Your objective:
The answer must be a word-for-word copy of the records below, with every picture left out.

Dataset excerpts:

****************************************

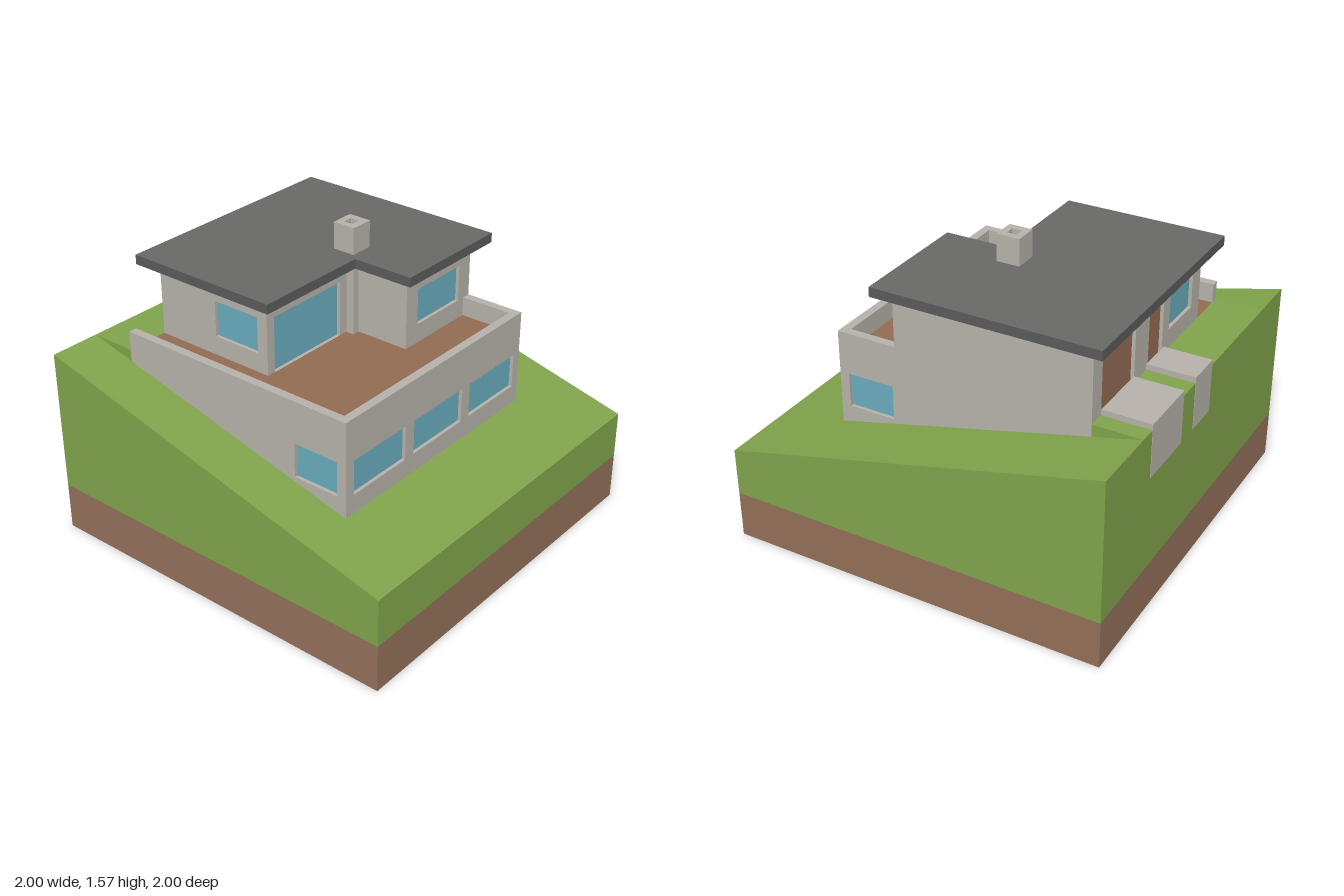
import * as THREE from 'three';

const T = 0.045; // wall thickness

export function createModel() {
  const house = new THREE.Group();
  house.name = 'hillsideHouse';

  const mat = (name, color, side = THREE.FrontSide) => {
    const m = new THREE.MeshStandardMaterial({ color, side });
    m.name = name;
    return m;
  };
  const grass = mat('grass', 0x7fa24b, THREE.DoubleSide);
  const soil = mat('soil', 0x916e58, THREE.DoubleSide);
  const stone = mat('stone', 0xb5b1a9);
  const glass = mat('glass', 0x69aabc);
  const wood = mat('wood', 0x926b51);
  const roofTop = mat('roofTop', 0x686766);
  const roofEdge = mat('roofEdge', 0x5a5a5a);

  const add = (name, geometry, material, parent = house) => {
    const mesh = new THREE.Mesh(geometry, material);
    mesh.name = name;
    parent.add(mesh);
    return mesh;
  };
  const shapeOf = (pts) => new THREE.Shape(pts.map(([x, y]) => new THREE.Vector2(x, y)));
  const rect = (a, b, c, d) => [[a, c], [b, c], [b, d], [a, d]];
  const box = (name, x0, x1, y0, y1, z0, z1, material) => {
    const g = new THREE.BoxGeometry(x1 - x0, y1 - y0, z1 - z0);
    g.translate((x0 + x1) / 2, (y0 + y1) / 2, (z0 + z1) / 2);
    return add(name, g, material);
  };
  const slope = (z) => 0.75 - 0.25 * z;

  // ---- Terrain: an open-bottomed shell ----
  const sheet = (name, pts, material, place) => {
    const g = new THREE.ShapeGeometry(shapeOf(pts));
    place(g);
    g.computeVertexNormals();
    return add(name, g, material);
  };
  for (const s of [1, -1]) {
    const side = (g) => g.rotateY(s * Math.PI / 2).translate(s, 0, 0);
    sheet('sideSoil', rect(-1, 1, 0, 0.25), soil, side);
    sheet('sideGrass', [[-s, 0.25], [s, 0.25], [s, 1], [-s, 0.5]], grass, side);
    const end = (g) => g.rotateY(s > 0 ? 0 : Math.PI).translate(0, 0, s);
    sheet('endSoil', rect(-1, 1, 0, 0.25), soil, end);
    sheet('endGrass', rect(-1, 1, 0.25, slope(s)), grass, end);
  }
  // Sloped lawn, cut out around the house
  sheet('lawn', [[-1, -1], [1, -1], [1, 1], [0.64, 1], [0.64, -0.6], [-0.73, -0.6], [-0.73, 1], [-1, 1]],
    grass, (g) => {
      g.rotateX(-Math.PI / 2);
      const p = g.attributes.position;
      for (let i = 0; i < p.count; i++) p.setY(i, slope(p.getZ(i)));
    });
  // Level yard behind the house
  sheet('backYard', rect(-0.73, 0.64, 0.75, 1), grass, (g) => g.rotateX(-Math.PI / 2).translate(0, 1, 0));
  for (const x of [-0.73, 0.64]) {
    sheet('yardBank', [[-1, 1], [-0.75, slope(-0.75)], [-0.75, 1]], grass,
      (g) => g.rotateY(-Math.PI / 2).translate(x, 0, 0));
  }
  box('driveway', 0.22, 0.55, 0.75, 1.03, -1.002, -0.75, stone);
  box('footpath', -0.1, 0.09, 0.75, 1.03, -1.002, -0.75, stone);

  // ---- Walls with openings; each opening is [u0, u1, y0, y1, material] ----
  // Built facing +z; sideways walls run along z with their +x face at 'at'.
  const wall = (name, pts, openings, at, sideways = false) => {
    const g = new THREE.Group();
    g.name = name;
    const shape = shapeOf(pts);
    for (const [a, b, c, d, m] of openings) {
      shape.holes.push(shapeOf(rect(a, b, c, d)));
      const pane = new THREE.BoxGeometry(b - a, d - c, 0.009);
      pane.translate((a + b) / 2, (c + d) / 2, T / 2);
      add(m === glass ? 'windowPane' : 'door', pane, m, g);
    }
    add('wallBody', new THREE.ExtrudeGeometry(shape, { depth: T, bevelEnabled: false }), stone, g);
    if (sideways) {
      g.rotation.y = -Math.PI / 2;
      g.position.x = at;
    } else {
      g.position.z = at - T;
    }
    house.add(g);
  };

  const sideWindow = [0.3, 0.55, 0.7, 0.88, glass];
  // Lower storey, its walls rising into the terrace parapet
  wall('lowerFrontWall', rect(-0.73, 0.64, 0.6, 1.1),
    [[-0.674, -0.295], [-0.23, 0.15], [0.213, 0.592]].map(([a, b]) => [a, b, 0.7, 0.88, glass]), 0.6);
  wall('lowerSideWall', [[0.6, slope(0.6)], [0.6, 1.1], [-0.75, 1.1], [-0.75, slope(-0.75)]],
    [sideWindow], -0.73 + T, true);
  wall('tallSideWall', [[0.6, slope(0.6)], [0.6, 1.1], [0.28, 1.1], [0.28, 1.38], [-0.75, 1.38], [-0.75, slope(-0.75)]],
    [sideWindow], 0.64, true);

  // Upper storey, L-shaped in plan
  wall('upperFrontWall', rect(-0.5, 0.14, 0.98, 1.38), [[-0.45, 0.03, 1, 1.29, glass]], -0.06);
  wall('wingFrontWall', rect(0.12, 0.6, 0.98, 1.38), [[0.21, 0.55, 1.1, 1.29, glass]], 0.28);
  wall('wingSideWall', rect(-0.08, 0.28 - T, 0.98, 1.38), [], 0.12 + T, true);
  wall('upperSideWall', rect(-0.75, -0.06 - T, 0.98, 1.38), [[-0.39, -0.12, 1.1, 1.29, glass]], -0.5 + T, true);
  wall('backWall', rect(-0.5 + T, 0.64 - T, 0.98, 1.38), [
    [0.22, 0.55, 1, 1.29, wood],
    [-0.08, 0.075, 1, 1.29, wood],
    [-0.41, -0.15, 1.1, 1.29, glass],
  ], -0.75 + T);

  // Terrace deck, continuing as the upper floor
  box('deck', -0.73 + T, 0.64 - T, 0.97, 1, -0.75, 0.6 - T, wood);

  // ---- Roof slab and chimney, extruded upwards from plan shapes (y = -z) ----
  const slab = (name, shape, y0, y1, material) => {
    const g = new THREE.ExtrudeGeometry(shape, { depth: y1 - y0, bevelEnabled: false });
    add(name, g.rotateX(-Math.PI / 2).translate(0, y0, 0), material);
  };
  slab('roof', shapeOf([[-0.58, -0.02], [0.05, -0.02], [0.05, -0.35], [0.72, -0.35], [0.72, 0.83], [-0.58, 0.83]]),
    1.38, 1.43, [roofTop, roofEdge]);
  const stack = shapeOf(rect(0.08, 0.204, 0.015, 0.138));
  stack.holes.push(shapeOf(rect(0.116, 0.168, 0.051, 0.103)));
  slab('chimney', stack, 0.98, 1.57, stone);

  return house;
}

****************************************

Response to this task:
import * as THREE from 'three';

const T = 0.045; // wall thickness

export function createModel() {
  const house = new THREE.Group();
  house.name = 'hillsideHouse';

  const mat = (name, color, side = THREE.FrontSide) => {
    const m = new THREE.MeshStandardMaterial({ color, side });
    m.name = name;
    return m;
  };
  const grass = mat('grass', 0x7fa24b, THREE.DoubleSide);
  const soil = mat('soil', 0x916e58, THREE.DoubleSide);
  const stone = mat('stone', 0xb5b1a9);
  const glass = mat('glass', 0x69aabc);
  const wood = mat('wood', 0x926b51);
  const roofTop = mat('roofTop', 0x686766);
  const roofEdge = mat('roofEdge', 0x5a5a5a);

  const add = (name, geometry, material, parent = house) => {
    const mesh = new THREE.Mesh(geometry, material);
    mesh.name = name;
    parent.add(mesh);
    return mesh;
  };
  const shapeOf = (pts) => new THREE.Shape(pts.map(([x, y]) => new THREE.Vector2(x, y)));
  const rect = (a, b, c, d) => [[a, c], [b, c], [b, d], [a, d]];
  const box = (name, x0, x1, y0, y1, z0, z1, material) => {
    const g = new THREE.BoxGeometry(x1 - x0, y1 - y0, z1 - z0);
    g.translate((x0 + x1) / 2, (y0 + y1) / 2, (z0 + z1) / 2);
    return add(name, g, material);
  };
  const slope = (z) => 0.75 - 0.25 * z;

  // ---- Terrain: an open-bottomed shell ----
  const sheet = (name, pts, material, place) => {
    const g = new THREE.ShapeGeometry(shapeOf(pts));
    place(g);
    g.computeVertexNormals();
    return add(name, g, material);
  };
  for (const s of [1, -1]) {
    const side = (g) => g.rotateY(s * Math.PI / 2).translate(s, 0, 0);
    sheet('sideSoil', rect(-1, 1, 0, 0.25), soil, side);
    sheet('sideGrass', [[-s, 0.25], [s, 0.25], [s, 1], [-s, 0.5]], grass, side);
    const end = (g) => g.rotateY(s > 0 ? 0 : Math.PI).translate(0, 0, s);
    sheet('endSoil', rect(-1, 1, 0, 0.25), soil, end);
    sheet('endGrass', rect(-1, 1, 0.25, slope(s)), grass, end);
  }
  // Sloped lawn, cut out around the house
  sheet('lawn', [[-1, -1], [1, -1], [1, 1], [0.64, 1], [0.64, -0.6], [-0.73, -0.6], [-0.73, 1], [-1, 1]],
    grass, (g) => {
      g.rotateX(-Math.PI / 2);
      const p = g.attributes.position;
      for (let i = 0; i < p.count; i++) p.setY(i, slope(p.getZ(i)));
    });
  // Level yard behind the house
  sheet('backYard', rect(-0.73, 0.64, 0.75, 1), grass, (g) => g.rotateX(-Math.PI / 2).translate(0, 1, 0));
  for (const x of [-0.73, 0.64]) {
    sheet('yardBank', [[-1, 1], [-0.75, slope(-0.75)], [-0.75, 1]], grass,
      (g) => g.rotateY(-Math.PI / 2).translate(x, 0, 0));
  }
  box('driveway', 0.22, 0.55, 0.75, 1.03, -1.002, -0.75, stone);
  box('footpath', -0.1, 0.09, 0.75, 1.03, -1.002, -0.75, stone);

  // ---- Walls with openings; each opening is [u0, u1, y0, y1, material] ----
  // Built facing +z; sideways walls run along z with their +x face at 'at'.
  const wall = (name, pts, openings, at, sideways = false) => {
    const g = new THREE.Group();
    g.name = name;
    const shape = shapeOf(pts);
    for (const [a, b, c, d, m] of openings) {
      shape.holes.push(shapeOf(rect(a, b, c, d)));
      const pane = new THREE.BoxGeometry(b - a, d - c, 0.009);
      pane.translate((a + b) / 2, (c + d) / 2, T / 2);
      add(m === glass ? 'windowPane' : 'door', pane, m, g);
    }
    add('wallBody', new THREE.ExtrudeGeometry(shape, { depth: T, bevelEnabled: false }), stone, g);
    if (sideways) {
      g.rotation.y = -Math.PI / 2;
      g.position.x = at;
    } else {
      g.position.z = at - T;
    }
    house.add(g);
  };

  const sideWindow = [0.3, 0.55, 0.7, 0.88, glass];
  // Lower storey, its walls rising into the terrace parapet
  wall('lowerFrontWall', rect(-0.73, 0.64, 0.6, 1.1),
    [[-0.674, -0.295], [-0.23, 0.15], [0.213, 0.592]].map(([a, b]) => [a, b, 0.7, 0.88, glass]), 0.6);
  wall('lowerSideWall', [[0.6, slope(0.6)], [0.6, 1.1], [-0.75, 1.1], [-0.75, slope(-0.75)]],
    [sideWindow], -0.73 + T, true);
  wall('tallSideWall', [[0.6, slope(0.6)], [0.6, 1.1], [0.28, 1.1], [0.28, 1.38], [-0.75, 1.38], [-0.75, slope(-0.75)]],
    [sideWindow], 0.64, true);

  // Upper storey, L-shaped in plan
  wall('upperFrontWall', rect(-0.5, 0.14, 0.98, 1.38), [[-0.45, 0.03, 1, 1.29, glass]], -0.06);
  wall('wingFrontWall', rect(0.12, 0.6, 0.98, 1.38), [[0.21, 0.55, 1.1, 1.29, glass]], 0.28);
  wall('wingSideWall', rect(-0.08, 0.28 - T, 0.98, 1.38), [], 0.12 + T, true);
  wall('upperSideWall', rect(-0.75, -0.06 - T, 0.98, 1.38), [[-0.39, -0.12, 1.1, 1.29, glass]], -0.5 + T, true);
  wall('backWall', rect(-0.5 + T, 0.64 - T, 0.98, 1.38), [
    [0.22, 0.55, 1, 1.29, wood],
    [-0.08, 0.075, 1, 1.29, wood],
    [-0.41, -0.15, 1.1, 1.29, glass],
  ], -0.75 + T);

  // Terrace deck, continuing as the upper floor
  box('deck', -0.73 + T, 0.64 - T, 0.97, 1, -0.75, 0.6 - T, wood);

  // ---- Roof slab and chimney, extruded upwards from plan shapes (y = -z) ----
  const slab = (name, shape, y0, y1, material) => {
    const g = new THREE.ExtrudeGeometry(shape, { depth: y1 - y0, bevelEnabled: false });
    add(name, g.rotateX(-Math.PI / 2).translate(0, y0, 0), material);
  };
  slab('roof', shapeOf([[-0.58, -0.02], [0.05, -0.02], [0.05, -0.35], [0.72, -0.35], [0.72, 0.83], [-0.58, 0.83]]),
    1.38, 1.43, [roofTop, roofEdge]);
  const stack = shapeOf(rect(0.08, 0.204, 0.015, 0.138));
  stack.holes.push(shapeOf(rect(0.116, 0.168, 0.051, 0.103)));
  slab('chimney', stack, 0.98, 1.57, stone);

  return house;
}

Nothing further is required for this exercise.